By Alexandra Toy
ALPHARETTA (BP)—In the summer of 2016, college students from Temple Baptist Church in Ruston, La., traveled to Chicago and Calgary to learn to live on mission. That experience not only changed the lives of the students, it had an inspirational impact on the church as well.
Temple Baptist consistently encourages its students to live on mission and to passionately pursue the Lord’s will for their lives. Because of that, many of the church’s students participate in GenSend—a collegiate opportunity where students learn how to lead missional lives in specific contexts through mercy ministry and church planting.
“Initially, I felt a pull towards the city of Calgary when I first heard about it at Temple, but I rejected the Lord’s call,” said GenSend participant Jackie Widder. “I decided to serve in Turkey for the summer, but when the government closed the country’s borders, I realized I had been making my own plans instead of listening to God. After many months of prayer, and receiving encouragement and mentorship from my college pastor, I felt a peace about going to Calgary and decided to listen to God.”
“Living on mission is a big emphasis at Temple,” said Temple Baptist college student Mitchell McCallon. “It is consistently preached from the pulpit, and it is lived out in our leaders lives. Pastor Casey, our college minister, played a huge role in motivating me to go on GenSend. He is constantly encouraging us not to waste our summers.”
Both the Chicago and Calgary groups were impacted by the needs they recognized in the cities.

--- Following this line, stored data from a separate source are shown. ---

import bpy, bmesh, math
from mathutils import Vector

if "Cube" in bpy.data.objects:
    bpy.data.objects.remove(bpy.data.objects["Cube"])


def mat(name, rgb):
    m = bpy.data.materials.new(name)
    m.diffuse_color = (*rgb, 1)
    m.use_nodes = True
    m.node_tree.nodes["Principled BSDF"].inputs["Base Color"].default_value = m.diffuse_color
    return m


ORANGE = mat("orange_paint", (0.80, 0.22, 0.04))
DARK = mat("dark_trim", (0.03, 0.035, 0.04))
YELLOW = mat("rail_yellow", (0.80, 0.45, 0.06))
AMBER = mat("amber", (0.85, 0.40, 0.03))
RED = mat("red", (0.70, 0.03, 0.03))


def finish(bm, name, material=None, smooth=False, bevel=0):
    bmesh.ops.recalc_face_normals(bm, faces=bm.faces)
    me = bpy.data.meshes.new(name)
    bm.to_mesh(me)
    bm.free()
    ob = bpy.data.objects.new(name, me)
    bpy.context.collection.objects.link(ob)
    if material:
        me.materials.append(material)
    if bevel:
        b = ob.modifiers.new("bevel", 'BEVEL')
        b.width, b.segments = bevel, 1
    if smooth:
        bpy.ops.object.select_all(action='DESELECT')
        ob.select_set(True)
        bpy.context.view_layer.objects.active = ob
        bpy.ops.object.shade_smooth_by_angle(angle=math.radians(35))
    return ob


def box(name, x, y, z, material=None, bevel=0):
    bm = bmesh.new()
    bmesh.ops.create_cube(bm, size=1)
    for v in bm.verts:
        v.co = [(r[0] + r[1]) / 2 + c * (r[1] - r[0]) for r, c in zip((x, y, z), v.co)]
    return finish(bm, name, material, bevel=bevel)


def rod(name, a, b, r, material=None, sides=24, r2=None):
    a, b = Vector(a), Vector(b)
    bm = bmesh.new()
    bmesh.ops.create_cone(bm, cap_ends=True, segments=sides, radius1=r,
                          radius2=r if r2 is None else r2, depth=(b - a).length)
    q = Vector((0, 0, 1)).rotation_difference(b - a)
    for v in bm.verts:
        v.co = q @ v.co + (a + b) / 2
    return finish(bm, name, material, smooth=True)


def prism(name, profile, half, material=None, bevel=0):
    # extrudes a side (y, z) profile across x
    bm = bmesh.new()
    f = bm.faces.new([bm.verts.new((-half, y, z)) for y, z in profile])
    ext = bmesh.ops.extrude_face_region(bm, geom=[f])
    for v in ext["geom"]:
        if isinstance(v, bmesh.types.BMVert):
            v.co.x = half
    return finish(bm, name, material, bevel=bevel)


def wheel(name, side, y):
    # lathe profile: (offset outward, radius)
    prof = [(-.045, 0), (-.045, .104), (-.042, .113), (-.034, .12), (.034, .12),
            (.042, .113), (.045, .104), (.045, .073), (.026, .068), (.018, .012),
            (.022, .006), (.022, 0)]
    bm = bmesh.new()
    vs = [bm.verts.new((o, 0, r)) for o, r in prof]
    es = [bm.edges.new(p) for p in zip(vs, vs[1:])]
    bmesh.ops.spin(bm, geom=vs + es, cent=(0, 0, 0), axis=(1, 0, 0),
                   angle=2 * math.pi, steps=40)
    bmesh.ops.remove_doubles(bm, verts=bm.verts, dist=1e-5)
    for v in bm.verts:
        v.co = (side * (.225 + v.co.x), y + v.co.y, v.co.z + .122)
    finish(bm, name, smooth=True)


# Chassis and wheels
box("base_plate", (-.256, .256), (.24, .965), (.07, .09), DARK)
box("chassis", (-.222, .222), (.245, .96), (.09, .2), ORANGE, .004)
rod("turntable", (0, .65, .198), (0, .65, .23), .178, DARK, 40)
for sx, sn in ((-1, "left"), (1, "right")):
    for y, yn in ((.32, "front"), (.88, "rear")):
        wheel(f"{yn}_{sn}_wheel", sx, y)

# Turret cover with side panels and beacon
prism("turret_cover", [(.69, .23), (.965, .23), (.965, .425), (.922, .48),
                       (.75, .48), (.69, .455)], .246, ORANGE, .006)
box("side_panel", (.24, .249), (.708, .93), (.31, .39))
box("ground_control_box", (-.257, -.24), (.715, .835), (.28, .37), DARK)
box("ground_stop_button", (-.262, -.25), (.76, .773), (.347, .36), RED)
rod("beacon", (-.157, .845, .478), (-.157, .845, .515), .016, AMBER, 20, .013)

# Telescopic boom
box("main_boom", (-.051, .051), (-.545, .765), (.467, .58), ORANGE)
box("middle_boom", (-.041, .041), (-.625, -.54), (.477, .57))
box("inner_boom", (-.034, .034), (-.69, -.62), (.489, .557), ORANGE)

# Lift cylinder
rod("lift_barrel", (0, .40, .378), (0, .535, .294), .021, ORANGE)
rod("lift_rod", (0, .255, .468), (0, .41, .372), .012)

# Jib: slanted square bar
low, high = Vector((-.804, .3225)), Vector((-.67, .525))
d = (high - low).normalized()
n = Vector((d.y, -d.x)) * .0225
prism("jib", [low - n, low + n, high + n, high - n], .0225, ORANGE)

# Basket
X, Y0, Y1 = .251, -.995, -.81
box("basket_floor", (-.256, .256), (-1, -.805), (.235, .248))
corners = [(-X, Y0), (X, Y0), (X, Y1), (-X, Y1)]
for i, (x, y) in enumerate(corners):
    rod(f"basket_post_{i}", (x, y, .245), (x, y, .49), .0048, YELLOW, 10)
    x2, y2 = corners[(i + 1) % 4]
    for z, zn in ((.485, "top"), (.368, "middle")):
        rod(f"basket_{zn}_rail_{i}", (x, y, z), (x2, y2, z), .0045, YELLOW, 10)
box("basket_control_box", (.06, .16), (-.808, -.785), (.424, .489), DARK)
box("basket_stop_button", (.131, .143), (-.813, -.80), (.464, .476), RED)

“Chicago needs more pastors and more church planters,” said McCallon. “But most of all, it needs faithful followers of Christ to go into the city and do life with the people who live there, which begins with the church.”
“One thing I noticed about Calgary is the people are lonely and searching for purpose,” said Widder. “They are longing for community, even if they don’t realize it. Also, the city does not have enough churches for the 1.3 million people who live there. Most of the church plants are new and in need of volunteers. If more churches were planted, then the people of Calgary would receive the community they desire, but, for now, there are not nearly enough churches to adequately serve the city.”

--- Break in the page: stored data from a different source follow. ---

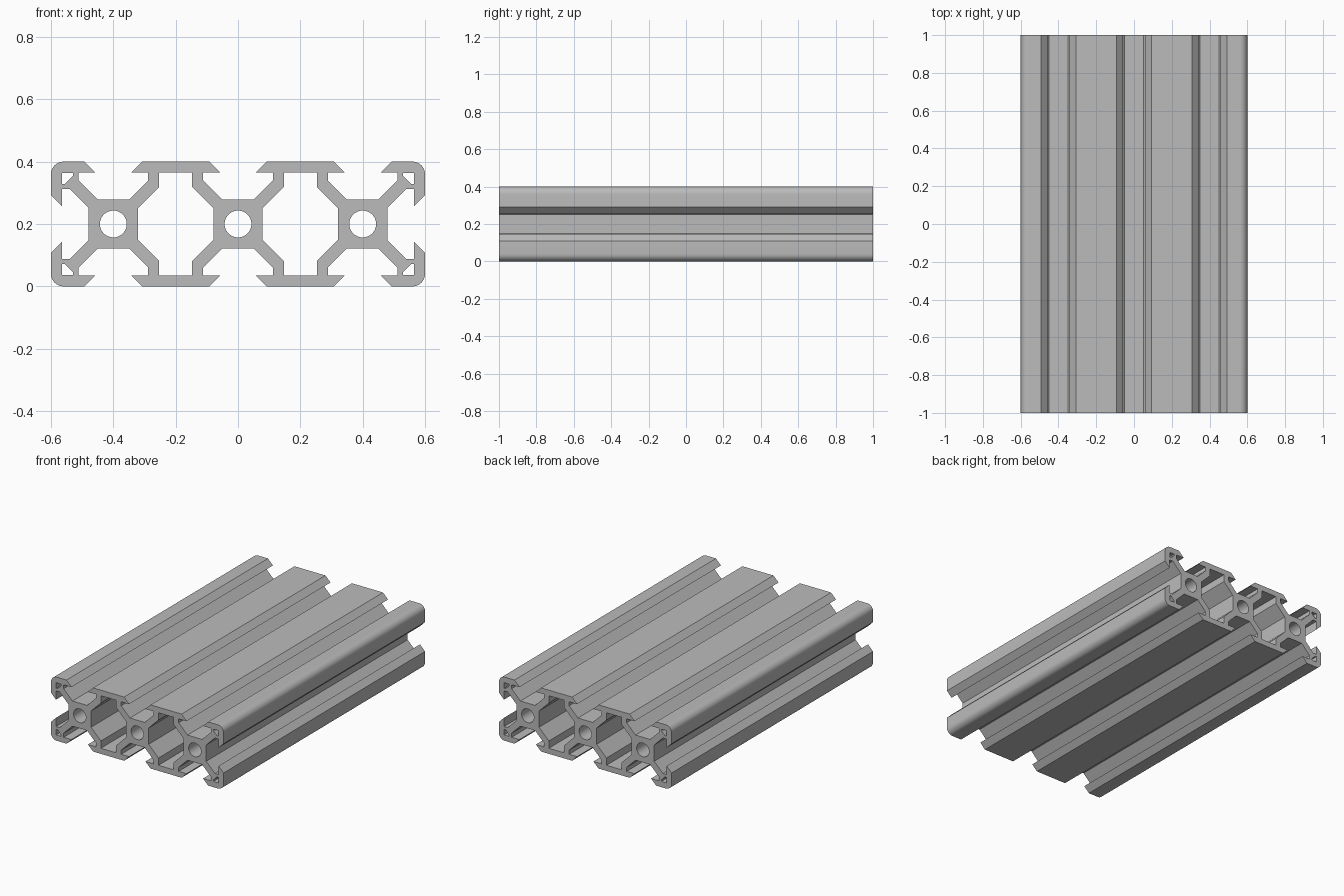
import bpy
from math import cos, sin, pi, radians
from mathutils import Matrix

cube = bpy.data.objects.get("Cube")
if cube:
    bpy.data.objects.remove(cube)

PITCH, HALF, LENGTH = 0.4, 0.2, 2.0   # slot spacing, half height, bar length
WALL = 0.165                          # inner face of the outer skin
CORE, ARM = 0.079, 0.051              # core half width, start of diagonal arm
RADIUS, BORE = 0.04, 0.043            # corner rounding, core bore


def mirror_x(points, axis=0):
    return [(2 * axis - x, y) for x, y in reversed(points)]


def mirror_y(points):
    return [(x, -y) for x, y in reversed(points)]


def swap(points):
    return [(y, x) for x, y in reversed(points)]


def shift(points, dx):
    return [(x + dx, y) for x, y in points]


def arc(cx, cy, r, start, end, steps):
    angles = [start + (end - start) * i / steps for i in range(steps + 1)]
    return [(cx + r * cos(a), cy + r * sin(a)) for a in angles]


# Half of one T-slot, from the core out to the lip
half_slot = [(ARM, CORE), (0.112, 0.14), (0.112, WALL), (0.057, WALL), (0.092, HALF)]

# Outer outline: upper right quarter, then mirrored twice
corner = arc(HALF - RADIUS, HALF - RADIUS, RADIUS, pi / 2, 0, 10)
end_cell = shift(half_slot + corner + swap(half_slot), PITCH)
quarter = half_slot + mirror_x(half_slot, HALF) + end_cell
right_half = quarter + mirror_y(quarter)
loops = [right_half + mirror_x(right_half)]

# Closed chambers between neighbouring cores
chamber = [(0.147, WALL), (0.147, 0.119), (CORE, ARM)]
chamber += mirror_y(chamber)
chamber += mirror_x(chamber, HALF)
loops += [chamber, mirror_x(chamber)]

# Round bores through the cores
for dx in (-PITCH, 0, PITCH):
    loops.append(arc(dx, 0, BORE, 0, 2 * pi, 48)[:-1])

# Small chambers in the four corners
pocket = shift([(0.164, 0.164), (0.129, 0.164), (0.129, 0.155),
                (0.155, 0.129), (0.164, 0.129)], PITCH)
for loop in (pocket, mirror_y(pocket)):
    loops += [loop, mirror_x(loop)]

# Filled section extruded along the bar
section = bpy.data.curves.new("section", 'CURVE')
section.dimensions = '2D'
section.fill_mode = 'BOTH'
section.extrude = LENGTH / 2
for loop in loops:
    spline = section.splines.new('POLY')
    spline.points.add(len(loop) - 1)
    for point, (x, y) in zip(spline.points, loop):
        point.co = (x, y, 0, 1)
    spline.use_cyclic_u = True

bar = bpy.data.objects.new("slotted_bar", section)
bpy.context.collection.objects.link(bar)
bpy.ops.object.select_all(action='DESELECT')
bar.select_set(True)
bpy.context.view_layer.objects.active = bar
bpy.ops.object.convert(target='MESH')
bar = bpy.context.view_layer.objects.active

# Lay the bar along y, resting on the ground
bar.data.transform(Matrix.Translation((0, 0, HALF)) @ Matrix.Rotation(pi / 2, 4, 'X'))

# Weld the caps to the walls and make the normals consistent
bpy.ops.object.mode_set(mode='EDIT')
bpy.ops.mesh.select_all(action='SELECT')
bpy.ops.mesh.remove_doubles(threshold=0.0001)
bpy.ops.mesh.normals_make_consistent(inside=False)
bpy.ops.object.mode_set(mode='OBJECT')
bpy.ops.object.shade_smooth_by_angle(angle=radians(30))

# Plain aluminium grey
grey = bpy.data.materials.new("aluminium_grey")
grey.use_nodes = True
colour = (0.5, 0.5, 0.5, 1)
grey.diffuse_color = colour
grey.node_tree.nodes["Principled BSDF"].inputs["Base Color"].default_value = colour
bar.data.materials.clear()
bar.data.materials.append(grey)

At the end of the summer, each group’s leader gave an overview of their summer to the congregation.
“We presented videos of the GenSenders work to the congregation,” said senior pastor Reggie Bridges. “The videos explain where the students went, what they did and how the congregation’s support to the Annie Armstrong Easter Offering (AAEO) enabled them to do it. The videos physically showed our kids living on mission.”
Because of the stories shared by their student missionaries, Temple could put faces to their AAEO giving. Seeing the needs of each city through the eyes the students provided an excellent reminder of the importance of the yearly offering and its support of missionaries throughout North America.
“One thing Temple Baptist does extraordinarily well is caring and providing for college students,” says McCallon. “I can’t say enough about how much support we as a college ministry receive from the general congregation. I think this is reflected in the amount given to the Annie Armstrong Easter Offering. Simply put, Temple loves supporting its college students in their walks with God, and they are always enthusiastic when individual students express a call to ministry or missions.”
GenSend’s purpose is being fulfilled in churches such as Temple Baptist. The students are learning how to live on mission, while simultaneously motivating their home church to see the needs of the cities they are stationed in and meeting them through the AAEO.
“This is not a Temple story, it’s a kingdom story,” Pastor Reggie says. “We’re just excited to be a part of it.”
Everything given to NAMB through AAEO goes directly to missionaries in the field. The offering accounts for 50 percent of NAMB’s annual resources.
NAMB hopes to see every church on mission, whether that be through praying for missionaries, participating by going on trips or sending missionaries from their churches or through providing the financial resources needed to finance missionaries’ work in the field.
Editor’s Note: Earlier versions of this story reported inaccurate figures regarding Temple’s AAEO giving. The church reports that it has averaged $58,263.00 given to AAEO over the last three years.
Published October 20, 2017